Sometimes the best thing you can do is to simply hold back and let the well be filled, even if that source remains a mystery.
Thanks for having patience with me my loyal friends.
Have patience with all things, but chiefly have patience with yourself. Do not lose courage in considering you own imperfections but instantly set about remedying them – every day begin the task anew.
~Saint Francis de Sales
… make soup.
I mean, what else would one do when one has a little case of "I got nothin'?"
Why not find a rainy night in which to go to the grocery store and fill up almost more bags than you can carry while balancing an umbrella over your head walking home. Why not make soup?
And not just one kind, make two! Hell, you've got a stove and a slow cooker – don't be a slouch! Embrace the avoiding!
When you have a little case of creative block it's easy to justify any avoiding tactic. Because making three weeks' worth of work lunches ahead only frees up writing time in future, right? And cleaning the kitchen real good afterward calms the mind. And throwing in a load of laundry is just your way of avoiding a stint of standing-blankly-in-front-of-open-closet tomorrow morning.
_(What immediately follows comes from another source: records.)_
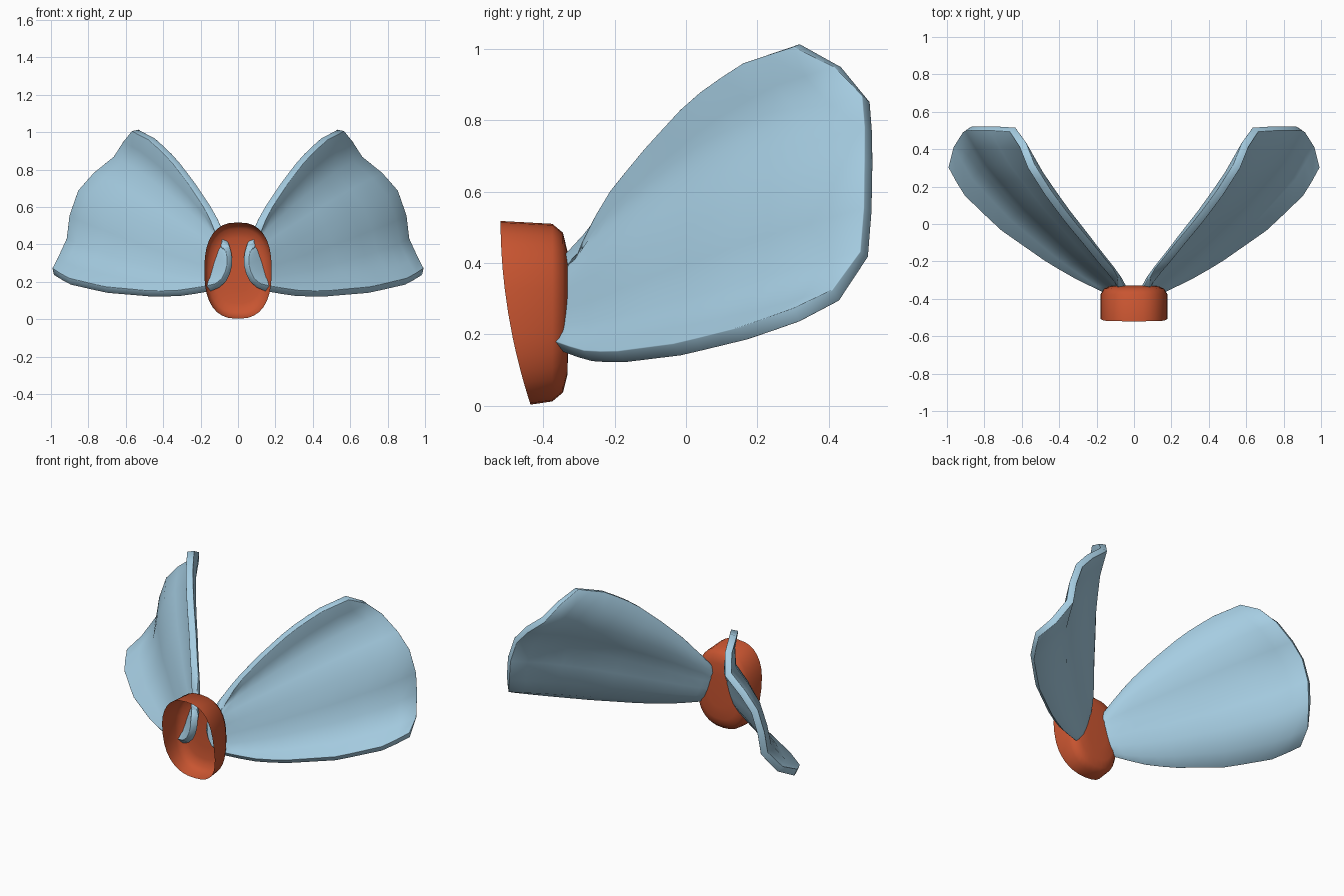
import bpy, bmesh, math
from mathutils import Vector

if "Cube" in bpy.data.objects:
    bpy.data.objects.remove(bpy.data.objects["Cube"])


def material(name, rgb):
    m = bpy.data.materials.new(name)
    m.diffuse_color = (*rgb, 1)
    m.use_nodes = True
    m.node_tree.nodes["Principled BSDF"].inputs["Base Color"].default_value = m.diffuse_color
    return m


orange = material("burnt orange", (0.58, 0.09, 0.03))
blue = material("pale blue", (0.38, 0.61, 0.76))


def grid_object(name, rows, mat, closed=False, cap=False):
    """Skin rows of points into a mesh object."""
    bm = bmesh.new()
    vs = [[bm.verts.new(p) for p in row] for row in rows]
    n = len(rows[0])
    for a, b in zip(vs, vs[1:]):
        for i in range(n if closed else n - 1):
            j = (i + 1) % n
            bm.faces.new((a[i], a[j], b[j], b[i]))
    if cap:
        bm.faces.new(vs[-1])
    bmesh.ops.recalc_face_normals(bm, faces=bm.faces)
    me = bpy.data.meshes.new(name)
    bm.to_mesh(me)
    bm.free()
    me.materials.append(mat)
    for p in me.polygons:
        p.use_smooth = True
    ob = bpy.data.objects.new(name, me)
    bpy.context.collection.objects.link(ob)
    return ob


# Hollow cup, open to the front with a slanted curved rim
def ring(y, hw, z0, z1, n=32):
    pts = []
    for i in range(n):
        a = 2 * math.pi * i / n
        c, s = math.cos(a), math.sin(a)
        x = hw * math.copysign(abs(c) ** 0.8, c)
        z = (z0 + z1) / 2 + (z1 - z0) / 2 * math.copysign(abs(s) ** 0.8, s)
        yy = y if y is not None else -0.52 + 0.085 * (1 - z / 0.52) ** 2
        pts.append((x, yy, z))
    return pts


grid_object("cup", [ring(None, 0.18, 0.003, 0.518), ring(-0.375, 0.178, 0.012, 0.51),
                    ring(-0.345, 0.16, 0.037, 0.485), ring(-0.333, 0.13, 0.085, 0.435),
                    ring(-0.33, 0.07, 0.16, 0.36)], orange, closed=True, cap=True)

# Wing boundary curves: lower edge, upper edge, root and wavy tip
lower = [(.155, -.355, .165), (.3, -.285, .14), (.45, -.20, .135), (.71, -.02, .158),
         (.91, .17, .205), (.988, .31, .255)]
upper = [(.09, -.335, .40), (.11, -.27, .5), (.17, -.2, .61), (.25, -.1, .73),
         (.35, .02, .86), (.455, .16, .96), (.55, .31, 1.01)]
root = [(.155, -.355, .165), (.11, -.37, .18), (.075, -.378, .21), (.055, -.38, .25),
        (.045, -.38, .29), (.045, -.375, .33), (.05, -.36, .36), (.065, -.35, .385),
        (.09, -.335, .40)]
tip = [(.988, .31, .255), (.955, .42, .31), (.90, .50, .425), (.885, .51, .55),
       (.84, .512, .68), (.76, .512, .77), (.65, .505, .86), (.595, .425, .95),
       (.55, .31, 1.01)]


def along(pts, t):
    """Point at fraction t of a polyline's length."""
    p = [Vector(q) for q in pts]
    seg = [(b - a).length for a, b in zip(p, p[1:])]
    d = t * sum(seg)
    for a, b, s in zip(p, p[1:], seg):
        if d <= s + 1e-9:
            return a.lerp(b, d / s)
        d -= s
    return p[-1]


# Blend the four edges into one folded surface
rows = []
N = 12
for k in range(N + 1):
    u = k / N
    lo, up = along(lower, u), along(upper, u)
    row = []
    for i in range(len(tip)):
        v = i / (len(tip) - 1)
        r, t = Vector(root[i]), Vector(tip[i])
        corners = (Vector(root[0]).lerp(Vector(tip[0]), u)).lerp(
            Vector(root[-1]).lerp(Vector(tip[-1]), u), v)
        row.append(lo.lerp(up, v) + r.lerp(t, u) - corners)
    rows.append(row)

wings = grid_object("wings", rows, blue)
s = wings.modifiers.new("thickness", "SOLIDIFY")
s.thickness = 0.042
s.offset = 0
b = wings.modifiers.new("soft_edge", "BEVEL")
b.width = 0.012
b.segments = 2
b.limit_method = "ANGLE"
b.angle_limit = math.radians(50)
wings.modifiers.new("other_side", "MIRROR").use_mirror_merge = False
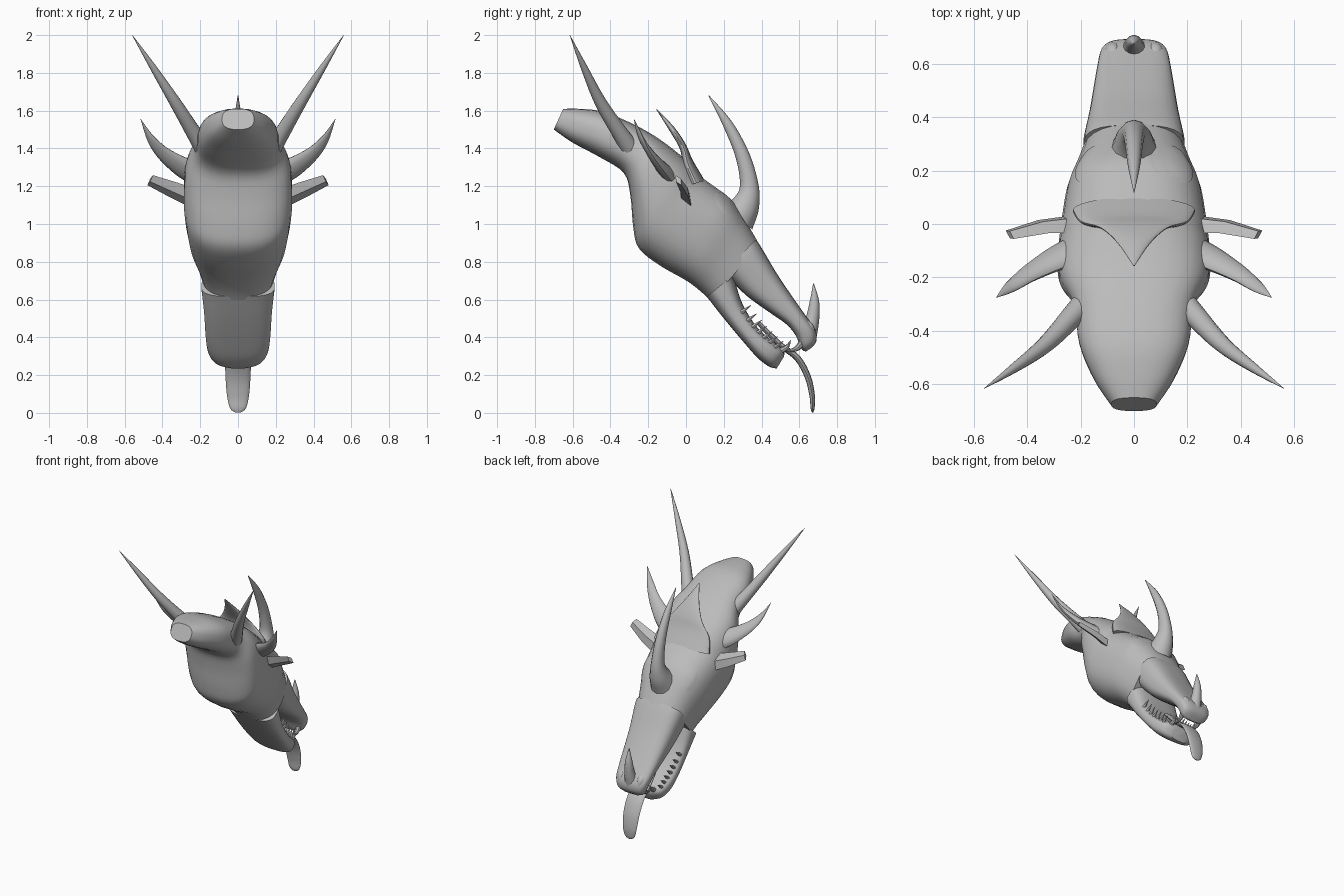
import bpy, bmesh, math
from mathutils import Vector
from mathutils.bvhtree import BVHTree

if "Cube" in bpy.data.objects:
    bpy.data.objects.remove(bpy.data.objects["Cube"])

grey = bpy.data.materials.new("stone_grey")
grey.use_nodes = True
GREY = (0.5, 0.5, 0.5, 1)
grey.diffuse_color = GREY
grey.node_tree.nodes["Principled BSDF"].inputs["Base Color"].default_value = GREY


def finish(name, bm, angle=40):
    bmesh.ops.recalc_face_normals(bm, faces=bm.faces)
    mesh = bpy.data.meshes.new(name)
    bm.to_mesh(mesh)
    bm.free()
    mesh.materials.append(grey)
    ob = bpy.data.objects.new(name, mesh)
    bpy.context.collection.objects.link(ob)
    bpy.ops.object.select_all(action="DESELECT")
    ob.select_set(True)
    bpy.context.view_layer.objects.active = ob
    bpy.ops.object.shade_smooth_by_angle(angle=math.radians(angle))
    return ob


def smooth_rows(rows, steps):
    """Catmull-Rom interpolation of rows of numbers."""
    rows = [Vector(r) for r in rows]
    out = []
    for i in range(len(rows) - 1):
        a, b = rows[max(i - 1, 0)], rows[i]
        c, d = rows[i + 1], rows[min(i + 2, len(rows) - 1)]
        for k in range(steps):
            t = k / steps
            out.append(0.5 * (2 * b + (c - a) * t + (2 * a - 5 * b + 4 * c - d) * t * t
                              + (3 * b - a - 3 * c + d) * t ** 3))
    return out + [rows[-1]]


def skin(name, rings, angle=40):
    bm = bmesh.new()
    loops = [[bm.verts.new(p) for p in ring] for ring in rings]
    n = len(loops[0])
    for a, b in zip(loops, loops[1:]):
        for i in range(n):
            bm.faces.new((a[i], a[(i + 1) % n], b[(i + 1) % n], b[i]))
    bm.faces.new(loops[0])
    bm.faces.new(loops[-1])
    return finish(name, bm, angle)


def power(v, e):
    return math.copysign(abs(v) ** e, v)


def loft(name, rows, e=2.6, sides=28, steps=4):
    """Rows: top y, top z, bottom y, bottom z, half width."""
    rings = []
    for ty, tz, by, bz, w in smooth_rows(rows, steps):
        mid, half = Vector((0, ty + by, tz + bz)) / 2, Vector((0, ty - by, tz - bz)) / 2
        ring = []
        for i in range(sides):
            a = math.tau * (i + 0.5) / sides
            side = Vector((max(w, 0.002) * power(math.sin(a), 2 / e), 0, 0))
            ring.append(mid + half * power(math.cos(a), 2 / e) + side)
        rings.append(ring)
    return skin(name, rings)


def horn(name, rows, wide=(1, 0, 0), flat=1.0, sides=12, steps=5, mirror=1, angle=40):
    """Rows: x, y, z, radius; 'wide' is the broad direction of the section."""
    pts = smooth_rows(rows, steps)
    rings = []
    for i, p in enumerate(pts):
        d = (pts[min(i + 1, len(pts) - 1)] - pts[max(i - 1, 0)]).to_3d().normalized()
        w = Vector(wide)
        u = (w - d * w.dot(d)).normalized()
        v = d.cross(u) * flat
        ring = []
        for k in range(sides):
            a = math.tau * k / sides
            q = p.to_3d() + max(p[3], 0.001) * (u * math.cos(a) + v * math.sin(a))
            ring.append((q.x * mirror, q.y, q.z))
        rings.append(ring)
    return skin(name, rings, angle)


# Skull and neck
skull = loft("skull_and_neck", [
    (-.65, 1.61, -.70, 1.50, .085), (-.56, 1.61, -.60, 1.43, .15),
    (-.44, 1.595, -.46, 1.355, .205), (-.28, 1.53, -.33, 1.27, .225),
    (-.14, 1.45, -.295, 1.15, .275), (0, 1.34, -.28, .98, .288),
    (.07, 1.26, -.25, .87, .282), (.15, 1.2, -.14, .78, .27),
    (.24, 1.13, 0, .70, .25), (.32, 1.01, .08, .64, .215),
    (.39, .89, .13, .59, .19)])

# Jaws
loft("upper_jaw", [
    (.37, .92, .2, .74, .19), (.40, .875, .23, .71, .187), (.48, .74, .32, .62, .168),
    (.56, .62, .43, .54, .152), (.63, .52, .53, .47, .138), (.685, .44, .58, .41, .125),
    (.69, .38, .61, .34, .10), (.665, .345, .635, .325, .05)], e=3)
loft("lower_jaw", [
    (.25, .73, .11, .615, .195), (.30, .575, .20, .50, .18), (.38, .45, .30, .38, .172),
    (.46, .38, .38, .29, .16), (.515, .335, .44, .245, .13), (.52, .30, .48, .235, .075)], e=3)

# Pointed crest rising from the forehead
loft("forehead_crest", [
    (.10, 1.23, 0, 1.2, .23), (.035, 1.34, -.02, 1.29, .2), (0, 1.42, -.03, 1.39, .125),
    (-.06, 1.51, -.085, 1.49, .06), (-.155, 1.61, -.157, 1.605, .003)], e=2)

# Centre horns
horn("forehead_horn", [
    (0, .27, 1.03, .10), (0, .315, 1.1, .075), (0, .335, 1.2, .05), (0, .30, 1.36, .038),
    (0, .22, 1.53, .026), (0, .12, 1.68, .002)], wide=(0, 1, 0), flat=.9)
horn("nose_horn", [
    (0, .645, .42, .05), (0, .67, .5, .036), (0, .68, .59, .025),
    (0, .675, .685, .002)], wide=(0, 1, 0))

# Tongue hanging over the lower jaw
horn("tongue", [
    (0, .38, .48, .05), (0, .5, .36, .06), (0, .59, .29, .068), (0, .645, .19, .066),
    (0, .668, .09, .058), (0, .67, .025, .042), (0, .67, .002, .015)], flat=.25, sides=16)

# Eye plates hugging the skull
tree = BVHTree.FromObject(skull, bpy.context.evaluated_depsgraph_get())


def eye(name, s):
    bm = bmesh.new()
    rings = []
    for r, lift in ((1, -.004), (.97, .005), (.65, .008), (.3, .009)):
        ring = []
        for k in range(20):
            a = math.tau * k / 20
            u, v = r * .11 * math.cos(a), r * .042 * math.sin(a)
            hit = tree.ray_cast(Vector((1, .225 + .6 * u + .8 * v, 1.08 - .8 * u + .6 * v)),
                                Vector((-1, 0, 0)))[0]
            if hit:
                ring.append(bm.verts.new((s * (hit.x + lift), hit.y, hit.z)))
        rings.append(ring)
    for a, b in zip(rings, rings[1:]):
        if len(a) == len(b):
            for i in range(len(a)):
                j = (i + 1) % len(a)
                bm.faces.new((a[i], a[j], b[j], b[i]))
    bm.faces.new(rings[-1])
    finish(name, bm)


for s, side in ((1, "left"), (-1, "right")):
    eye(side + "_eye", s)
    # Side horns
    horn(side + "_long_horn", [
        (.15, -.27, 1.36, .06), (.22, -.335, 1.46, .044), (.33, -.45, 1.64, .032),
        (.45, -.54, 1.83, .018), (.56, -.615, 2.0, .001)], mirror=s)
    horn(side + "_cheek_horn", [
        (.22, -.10, 1.27, .075), (.29, -.13, 1.30, .062), (.39, -.185, 1.37, .042),
        (.46, -.235, 1.45, .025), (.515, -.275, 1.555, .001)],
        wide=(0, .6, -.8), flat=.5, mirror=s)
    horn(side + "_cheek_spike", [
        (.22, .0, 1.13, .06), (.34, -.01, 1.18, .05), (.465, -.04, 1.232, .034)],
        wide=(0, .5, -.85), flat=.45, sides=4, steps=1, mirror=s, angle=20)
    # Nostril rims
    horn(side + "_nostril", [
        (.07, .60, .50, .01), (.08, .645, .455, .03), (.075, .675, .40, .012)], mirror=s)
    # Teeth along both jaws
    for i in range(7):
        t = i / 6
        y, z, x = .31 + .17 * t, .55 - .19 * t ** .8, .155 - .03 * t
        horn(f"{side}_lower_tooth_{i}", [
            (x, y - .02, z - .02, .015), (x, y + .035, z + .02, .001)],
            sides=6, steps=1, mirror=s)
    horn(side + "_lower_fang", [
        (.085, .48, .32, .02), (.085, .53, .345, .013), (.085, .555, .385, .001)],
        sides=8, mirror=s)
    horn(side + "_upper_fang", [
        (.075, .62, .38, .02), (.075, .585, .34, .014), (.07, .525, .325, .001)],
        sides=8, mirror=s)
And checking facebook and finding out that others like soup - well the making of the soup has become a higher calling – it's one's responsibility to share the recipes with one's friends, isn't it?
Just two days ago I stood at the front of a classroom and gently told a writer to "make your office hours" and "just show up" and "set that appointment with yourself to write."
But I truly believe this too: sometimes it's also okay to just let the well refill itself. Sometimes your creative being is regenerated when you do another sort of creating thing. Sometimes this other kind of creative thing looks unremarkable and even kind of ordinary. That might be called resting a little. Letting the vessel fill itself for a little while.
So you might as well fil it with soup.